── RECORDS FOR THE TASK
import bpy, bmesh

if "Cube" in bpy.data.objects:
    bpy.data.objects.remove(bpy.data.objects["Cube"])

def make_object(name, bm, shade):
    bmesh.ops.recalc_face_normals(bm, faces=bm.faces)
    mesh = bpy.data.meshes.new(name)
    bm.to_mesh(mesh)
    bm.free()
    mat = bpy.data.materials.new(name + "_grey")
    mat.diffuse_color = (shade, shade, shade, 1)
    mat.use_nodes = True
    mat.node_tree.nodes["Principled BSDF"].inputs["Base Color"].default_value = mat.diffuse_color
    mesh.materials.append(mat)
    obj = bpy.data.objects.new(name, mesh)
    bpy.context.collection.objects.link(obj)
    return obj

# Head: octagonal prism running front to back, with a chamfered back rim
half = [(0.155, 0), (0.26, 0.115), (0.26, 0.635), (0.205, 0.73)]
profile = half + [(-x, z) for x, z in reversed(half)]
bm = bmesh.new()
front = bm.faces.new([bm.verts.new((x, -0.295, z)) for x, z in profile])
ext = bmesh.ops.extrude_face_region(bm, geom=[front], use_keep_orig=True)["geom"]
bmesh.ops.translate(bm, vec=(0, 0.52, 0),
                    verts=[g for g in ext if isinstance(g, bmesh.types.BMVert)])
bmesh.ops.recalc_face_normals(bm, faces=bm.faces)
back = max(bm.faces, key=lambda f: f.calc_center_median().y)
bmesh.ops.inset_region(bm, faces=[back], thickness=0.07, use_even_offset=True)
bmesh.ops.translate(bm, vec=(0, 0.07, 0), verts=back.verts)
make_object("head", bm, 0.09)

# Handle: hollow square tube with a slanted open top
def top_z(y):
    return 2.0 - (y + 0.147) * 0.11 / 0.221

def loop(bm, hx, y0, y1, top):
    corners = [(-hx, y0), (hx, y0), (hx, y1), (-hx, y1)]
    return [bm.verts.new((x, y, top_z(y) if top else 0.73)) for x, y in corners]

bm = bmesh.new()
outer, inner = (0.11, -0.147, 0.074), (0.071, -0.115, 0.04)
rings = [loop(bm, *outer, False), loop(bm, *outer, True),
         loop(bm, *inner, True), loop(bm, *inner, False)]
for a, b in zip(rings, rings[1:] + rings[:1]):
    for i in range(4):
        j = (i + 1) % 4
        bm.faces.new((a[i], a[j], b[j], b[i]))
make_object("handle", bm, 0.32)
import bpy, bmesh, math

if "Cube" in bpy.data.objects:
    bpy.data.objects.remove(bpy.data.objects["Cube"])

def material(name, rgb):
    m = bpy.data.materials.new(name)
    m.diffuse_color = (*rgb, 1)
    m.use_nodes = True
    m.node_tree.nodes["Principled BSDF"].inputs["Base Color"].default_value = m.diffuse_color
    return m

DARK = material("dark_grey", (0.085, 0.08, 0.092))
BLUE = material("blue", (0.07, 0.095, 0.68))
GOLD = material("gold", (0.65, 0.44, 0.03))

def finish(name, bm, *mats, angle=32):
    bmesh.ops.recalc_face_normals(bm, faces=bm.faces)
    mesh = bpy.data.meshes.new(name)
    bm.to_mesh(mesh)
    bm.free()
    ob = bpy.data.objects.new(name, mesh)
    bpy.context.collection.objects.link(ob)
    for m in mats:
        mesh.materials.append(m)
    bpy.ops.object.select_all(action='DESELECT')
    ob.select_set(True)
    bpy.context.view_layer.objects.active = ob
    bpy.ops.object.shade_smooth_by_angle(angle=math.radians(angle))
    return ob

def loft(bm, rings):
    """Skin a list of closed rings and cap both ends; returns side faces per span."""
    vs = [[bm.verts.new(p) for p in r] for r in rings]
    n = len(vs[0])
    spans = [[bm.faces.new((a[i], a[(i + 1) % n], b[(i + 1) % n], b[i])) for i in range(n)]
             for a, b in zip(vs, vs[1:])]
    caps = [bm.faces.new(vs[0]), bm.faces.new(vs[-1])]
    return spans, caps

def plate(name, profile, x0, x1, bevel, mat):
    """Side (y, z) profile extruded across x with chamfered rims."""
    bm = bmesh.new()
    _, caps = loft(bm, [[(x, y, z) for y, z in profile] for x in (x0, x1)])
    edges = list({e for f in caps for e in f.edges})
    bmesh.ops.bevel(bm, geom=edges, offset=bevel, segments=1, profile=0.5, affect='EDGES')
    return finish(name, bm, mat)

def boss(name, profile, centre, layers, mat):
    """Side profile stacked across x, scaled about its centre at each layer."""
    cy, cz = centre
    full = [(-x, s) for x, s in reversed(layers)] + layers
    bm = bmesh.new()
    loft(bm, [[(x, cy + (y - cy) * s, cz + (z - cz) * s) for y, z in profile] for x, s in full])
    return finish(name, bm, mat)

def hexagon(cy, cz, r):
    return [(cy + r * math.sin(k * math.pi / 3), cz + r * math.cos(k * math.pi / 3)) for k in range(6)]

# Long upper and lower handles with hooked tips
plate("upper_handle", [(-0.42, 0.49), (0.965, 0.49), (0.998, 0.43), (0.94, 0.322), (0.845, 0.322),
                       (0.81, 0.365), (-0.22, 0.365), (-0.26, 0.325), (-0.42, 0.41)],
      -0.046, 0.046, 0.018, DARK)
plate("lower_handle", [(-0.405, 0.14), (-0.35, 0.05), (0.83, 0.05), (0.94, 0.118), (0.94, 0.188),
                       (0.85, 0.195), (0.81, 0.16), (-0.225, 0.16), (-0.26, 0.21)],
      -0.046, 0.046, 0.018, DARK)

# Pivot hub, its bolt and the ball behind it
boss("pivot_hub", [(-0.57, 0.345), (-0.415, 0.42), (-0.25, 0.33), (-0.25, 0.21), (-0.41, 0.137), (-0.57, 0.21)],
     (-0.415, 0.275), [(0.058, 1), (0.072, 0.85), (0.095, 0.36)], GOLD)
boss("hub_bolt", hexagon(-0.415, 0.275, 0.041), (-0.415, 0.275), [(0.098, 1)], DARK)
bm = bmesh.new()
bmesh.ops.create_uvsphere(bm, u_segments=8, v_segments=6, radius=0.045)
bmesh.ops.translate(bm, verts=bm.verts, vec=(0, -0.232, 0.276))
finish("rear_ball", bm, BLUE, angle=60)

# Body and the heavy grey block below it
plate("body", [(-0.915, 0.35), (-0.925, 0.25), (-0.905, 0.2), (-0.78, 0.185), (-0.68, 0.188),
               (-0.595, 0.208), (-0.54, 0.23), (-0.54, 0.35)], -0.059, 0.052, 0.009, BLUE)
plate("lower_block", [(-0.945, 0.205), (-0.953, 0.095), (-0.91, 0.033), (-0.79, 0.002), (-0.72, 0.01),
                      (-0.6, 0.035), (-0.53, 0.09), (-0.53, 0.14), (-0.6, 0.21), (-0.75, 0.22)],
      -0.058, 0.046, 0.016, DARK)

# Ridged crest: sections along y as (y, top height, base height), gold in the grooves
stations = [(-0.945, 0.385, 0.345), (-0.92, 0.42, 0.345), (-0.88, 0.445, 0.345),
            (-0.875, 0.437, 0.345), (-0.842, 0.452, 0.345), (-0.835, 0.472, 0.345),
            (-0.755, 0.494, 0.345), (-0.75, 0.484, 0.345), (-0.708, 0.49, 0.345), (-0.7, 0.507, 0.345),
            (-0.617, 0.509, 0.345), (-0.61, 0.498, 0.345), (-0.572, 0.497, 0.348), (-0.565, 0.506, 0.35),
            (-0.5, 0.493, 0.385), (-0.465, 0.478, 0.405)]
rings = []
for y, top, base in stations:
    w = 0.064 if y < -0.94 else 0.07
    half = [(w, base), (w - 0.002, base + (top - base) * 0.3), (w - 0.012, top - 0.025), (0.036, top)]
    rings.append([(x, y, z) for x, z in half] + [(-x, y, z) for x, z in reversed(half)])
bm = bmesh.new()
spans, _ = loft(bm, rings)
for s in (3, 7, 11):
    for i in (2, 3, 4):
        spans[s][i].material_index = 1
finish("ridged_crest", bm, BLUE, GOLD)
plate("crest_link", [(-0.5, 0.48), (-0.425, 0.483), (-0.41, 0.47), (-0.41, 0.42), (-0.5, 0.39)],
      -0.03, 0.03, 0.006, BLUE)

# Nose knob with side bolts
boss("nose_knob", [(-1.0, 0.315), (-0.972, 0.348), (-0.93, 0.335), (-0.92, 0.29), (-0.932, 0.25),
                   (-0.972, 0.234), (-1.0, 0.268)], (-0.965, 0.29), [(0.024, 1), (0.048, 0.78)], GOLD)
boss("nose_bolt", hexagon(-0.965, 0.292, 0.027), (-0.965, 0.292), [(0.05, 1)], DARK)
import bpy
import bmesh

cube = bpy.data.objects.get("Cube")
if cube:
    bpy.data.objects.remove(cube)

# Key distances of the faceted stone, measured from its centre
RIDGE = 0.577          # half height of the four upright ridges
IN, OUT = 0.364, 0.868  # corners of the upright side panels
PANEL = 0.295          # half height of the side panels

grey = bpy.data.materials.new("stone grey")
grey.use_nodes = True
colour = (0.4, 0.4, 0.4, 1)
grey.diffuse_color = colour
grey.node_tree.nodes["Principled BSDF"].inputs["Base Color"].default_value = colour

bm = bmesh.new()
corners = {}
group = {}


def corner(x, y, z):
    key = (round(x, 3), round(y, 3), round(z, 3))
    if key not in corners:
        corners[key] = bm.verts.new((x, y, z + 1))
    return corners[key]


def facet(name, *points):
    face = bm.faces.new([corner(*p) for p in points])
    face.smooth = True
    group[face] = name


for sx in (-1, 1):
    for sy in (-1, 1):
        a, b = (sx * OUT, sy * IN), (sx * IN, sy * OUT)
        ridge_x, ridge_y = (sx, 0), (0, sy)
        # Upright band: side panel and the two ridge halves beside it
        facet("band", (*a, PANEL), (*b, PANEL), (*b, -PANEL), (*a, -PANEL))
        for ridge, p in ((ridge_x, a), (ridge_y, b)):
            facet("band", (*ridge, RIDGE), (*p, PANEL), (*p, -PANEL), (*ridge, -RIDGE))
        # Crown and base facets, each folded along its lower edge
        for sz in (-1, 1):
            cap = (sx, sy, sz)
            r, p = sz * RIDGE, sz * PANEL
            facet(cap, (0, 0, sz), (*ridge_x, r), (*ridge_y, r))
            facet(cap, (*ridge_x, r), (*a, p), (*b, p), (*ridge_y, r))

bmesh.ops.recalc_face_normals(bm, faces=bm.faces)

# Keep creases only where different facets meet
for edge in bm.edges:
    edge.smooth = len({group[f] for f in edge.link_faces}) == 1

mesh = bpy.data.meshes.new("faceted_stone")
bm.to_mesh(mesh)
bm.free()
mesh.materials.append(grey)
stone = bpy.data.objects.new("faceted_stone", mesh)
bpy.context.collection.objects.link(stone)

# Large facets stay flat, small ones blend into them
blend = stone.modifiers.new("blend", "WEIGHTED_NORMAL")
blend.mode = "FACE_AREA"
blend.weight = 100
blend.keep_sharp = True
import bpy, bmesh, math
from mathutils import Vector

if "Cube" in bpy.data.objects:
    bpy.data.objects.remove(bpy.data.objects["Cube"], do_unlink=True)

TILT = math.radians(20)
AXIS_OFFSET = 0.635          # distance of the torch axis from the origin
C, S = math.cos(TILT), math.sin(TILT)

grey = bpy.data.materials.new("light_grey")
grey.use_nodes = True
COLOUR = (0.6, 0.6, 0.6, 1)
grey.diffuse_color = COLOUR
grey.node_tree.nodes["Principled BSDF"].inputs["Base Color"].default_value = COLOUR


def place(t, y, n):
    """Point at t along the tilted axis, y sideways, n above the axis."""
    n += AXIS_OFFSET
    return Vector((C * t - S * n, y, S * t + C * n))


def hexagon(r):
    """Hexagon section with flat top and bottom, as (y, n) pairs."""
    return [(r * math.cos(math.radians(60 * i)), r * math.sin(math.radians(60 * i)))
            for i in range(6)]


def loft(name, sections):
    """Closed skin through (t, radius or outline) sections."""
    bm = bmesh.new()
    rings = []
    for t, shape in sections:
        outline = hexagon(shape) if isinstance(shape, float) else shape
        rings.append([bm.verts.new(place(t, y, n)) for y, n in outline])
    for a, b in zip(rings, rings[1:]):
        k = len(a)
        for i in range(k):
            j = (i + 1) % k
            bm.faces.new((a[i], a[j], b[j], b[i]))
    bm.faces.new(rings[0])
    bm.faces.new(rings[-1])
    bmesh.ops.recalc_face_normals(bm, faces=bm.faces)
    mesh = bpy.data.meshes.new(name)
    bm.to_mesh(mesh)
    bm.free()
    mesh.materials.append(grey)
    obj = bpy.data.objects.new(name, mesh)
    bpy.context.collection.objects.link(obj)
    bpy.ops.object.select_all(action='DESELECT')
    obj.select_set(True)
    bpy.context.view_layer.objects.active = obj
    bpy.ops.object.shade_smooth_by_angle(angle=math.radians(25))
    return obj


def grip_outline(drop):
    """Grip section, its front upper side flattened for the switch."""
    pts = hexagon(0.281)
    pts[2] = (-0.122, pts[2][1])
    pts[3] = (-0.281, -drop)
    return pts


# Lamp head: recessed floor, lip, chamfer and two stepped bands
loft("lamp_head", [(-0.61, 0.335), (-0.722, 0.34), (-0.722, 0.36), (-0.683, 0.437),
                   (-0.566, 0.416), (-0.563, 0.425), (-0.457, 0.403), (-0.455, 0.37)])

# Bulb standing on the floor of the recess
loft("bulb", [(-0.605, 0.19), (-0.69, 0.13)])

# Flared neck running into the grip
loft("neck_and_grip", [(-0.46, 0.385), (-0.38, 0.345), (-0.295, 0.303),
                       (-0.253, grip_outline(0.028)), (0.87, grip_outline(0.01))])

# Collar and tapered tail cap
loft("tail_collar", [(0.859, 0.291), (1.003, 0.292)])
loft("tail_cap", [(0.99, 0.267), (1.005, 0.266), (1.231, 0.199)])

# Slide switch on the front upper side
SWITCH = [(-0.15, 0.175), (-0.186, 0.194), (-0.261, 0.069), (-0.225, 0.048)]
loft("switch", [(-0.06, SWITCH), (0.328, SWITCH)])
────
### WHAT THE TASK REQUIRES
Repeat exactly, please, each line from the beginning of the data through the line with "mat.use_nodes = True" in it, and only those lines.

### ANSWER BELOW
import bpy, bmesh

if "Cube" in bpy.data.objects:
    bpy.data.objects.remove(bpy.data.objects["Cube"])

def make_object(name, bm, shade):
    bmesh.ops.recalc_face_normals(bm, faces=bm.faces)
    mesh = bpy.data.meshes.new(name)
    bm.to_mesh(mesh)
    bm.free()
    mat = bpy.data.materials.new(name + "_grey")
    mat.diffuse_color = (shade, shade, shade, 1)
    mat.use_nodes = True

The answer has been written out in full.